Jinho Jung, Hong Hu, Joy Arulraj, Taesoo Kim, Woonhak Kang
2019 Proceedings of the VLDB Endowment  
The practical art of constructing database management systems (DBMSs) involves a morass of trade-offs among query execution speed, query optimization speed, standards compliance, feature parity, modularity, portability, and other goals. It is no surprise that DBMSs, like all complex software systems, contain bugs that can adversely affect their performance. The performance of DBMSs is an important metric as it determines how quickly an application can take in new information and use it to make

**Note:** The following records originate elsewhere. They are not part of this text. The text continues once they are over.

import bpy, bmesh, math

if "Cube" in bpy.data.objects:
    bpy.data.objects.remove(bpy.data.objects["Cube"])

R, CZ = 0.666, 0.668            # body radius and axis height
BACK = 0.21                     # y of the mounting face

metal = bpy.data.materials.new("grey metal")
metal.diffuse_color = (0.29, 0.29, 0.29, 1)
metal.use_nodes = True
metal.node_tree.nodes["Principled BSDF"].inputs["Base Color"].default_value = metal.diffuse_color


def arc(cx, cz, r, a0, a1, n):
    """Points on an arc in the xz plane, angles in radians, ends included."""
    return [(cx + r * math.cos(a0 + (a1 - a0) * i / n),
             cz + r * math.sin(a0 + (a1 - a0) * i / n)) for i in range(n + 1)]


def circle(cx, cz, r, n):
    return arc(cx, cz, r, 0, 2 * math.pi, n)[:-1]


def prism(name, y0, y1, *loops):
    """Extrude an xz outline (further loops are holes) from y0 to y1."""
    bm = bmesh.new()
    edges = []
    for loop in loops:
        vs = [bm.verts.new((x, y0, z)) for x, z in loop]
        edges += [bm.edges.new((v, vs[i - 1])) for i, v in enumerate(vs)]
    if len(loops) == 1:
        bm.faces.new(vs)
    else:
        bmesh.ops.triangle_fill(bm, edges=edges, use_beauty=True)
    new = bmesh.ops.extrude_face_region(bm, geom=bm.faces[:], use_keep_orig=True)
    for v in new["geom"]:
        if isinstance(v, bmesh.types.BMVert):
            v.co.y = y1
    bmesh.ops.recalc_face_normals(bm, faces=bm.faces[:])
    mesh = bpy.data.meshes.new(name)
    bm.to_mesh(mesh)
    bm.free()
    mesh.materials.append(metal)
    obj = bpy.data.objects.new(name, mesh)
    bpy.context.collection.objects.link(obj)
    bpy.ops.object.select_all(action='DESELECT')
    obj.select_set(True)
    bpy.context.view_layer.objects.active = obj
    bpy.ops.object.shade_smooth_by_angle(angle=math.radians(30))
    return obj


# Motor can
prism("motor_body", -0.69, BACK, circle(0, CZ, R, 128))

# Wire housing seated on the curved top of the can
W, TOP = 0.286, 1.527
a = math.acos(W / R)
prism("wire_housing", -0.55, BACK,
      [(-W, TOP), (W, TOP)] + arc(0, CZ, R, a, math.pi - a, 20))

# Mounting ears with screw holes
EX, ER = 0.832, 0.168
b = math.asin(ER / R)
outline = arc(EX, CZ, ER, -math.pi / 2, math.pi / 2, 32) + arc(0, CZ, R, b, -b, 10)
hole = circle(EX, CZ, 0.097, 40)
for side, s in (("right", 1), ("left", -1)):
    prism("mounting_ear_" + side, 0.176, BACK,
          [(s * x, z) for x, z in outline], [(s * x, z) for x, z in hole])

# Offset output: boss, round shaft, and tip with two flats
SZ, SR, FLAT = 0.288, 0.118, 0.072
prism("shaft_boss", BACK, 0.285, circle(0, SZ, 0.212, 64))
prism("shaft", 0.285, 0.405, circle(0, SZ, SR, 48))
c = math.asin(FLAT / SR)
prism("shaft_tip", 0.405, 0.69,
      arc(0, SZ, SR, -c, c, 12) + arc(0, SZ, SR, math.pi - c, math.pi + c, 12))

more » ... ew decisions. Both developers and users face challenges while dealing with performance regression bugs. First, developers usually find it challenging to manually design test cases to uncover performance regressions since DBMS components tend to have complex interactions. Second, users encountering performance regressions are often unable to report them, as the regression-triggering queries could be complex and database-dependent. Third, developers have to expend a lot of effort on localizing the root cause of the reported bugs, due to the system complexity and software development complexity. Given these challenges, this paper presents the design of APOLLO, a toolchain for automatically detecting, reporting, and diagnosing performance regressions in DBMSs. We demonstrate that APOLLO automates the generation of regression-triggering queries, simplifies the bug reporting process for users, and enables developers to quickly pinpoint the root cause of performance regressions. By automating the detection and diagnosis of performance regressions, APOLLO reduces the labor cost of developing efficient DBMSs. PVLDB Reference Format:
doi:10.14778/3357377.3357382 fatcat:5y5dwquywjgejlazobld7t6f2i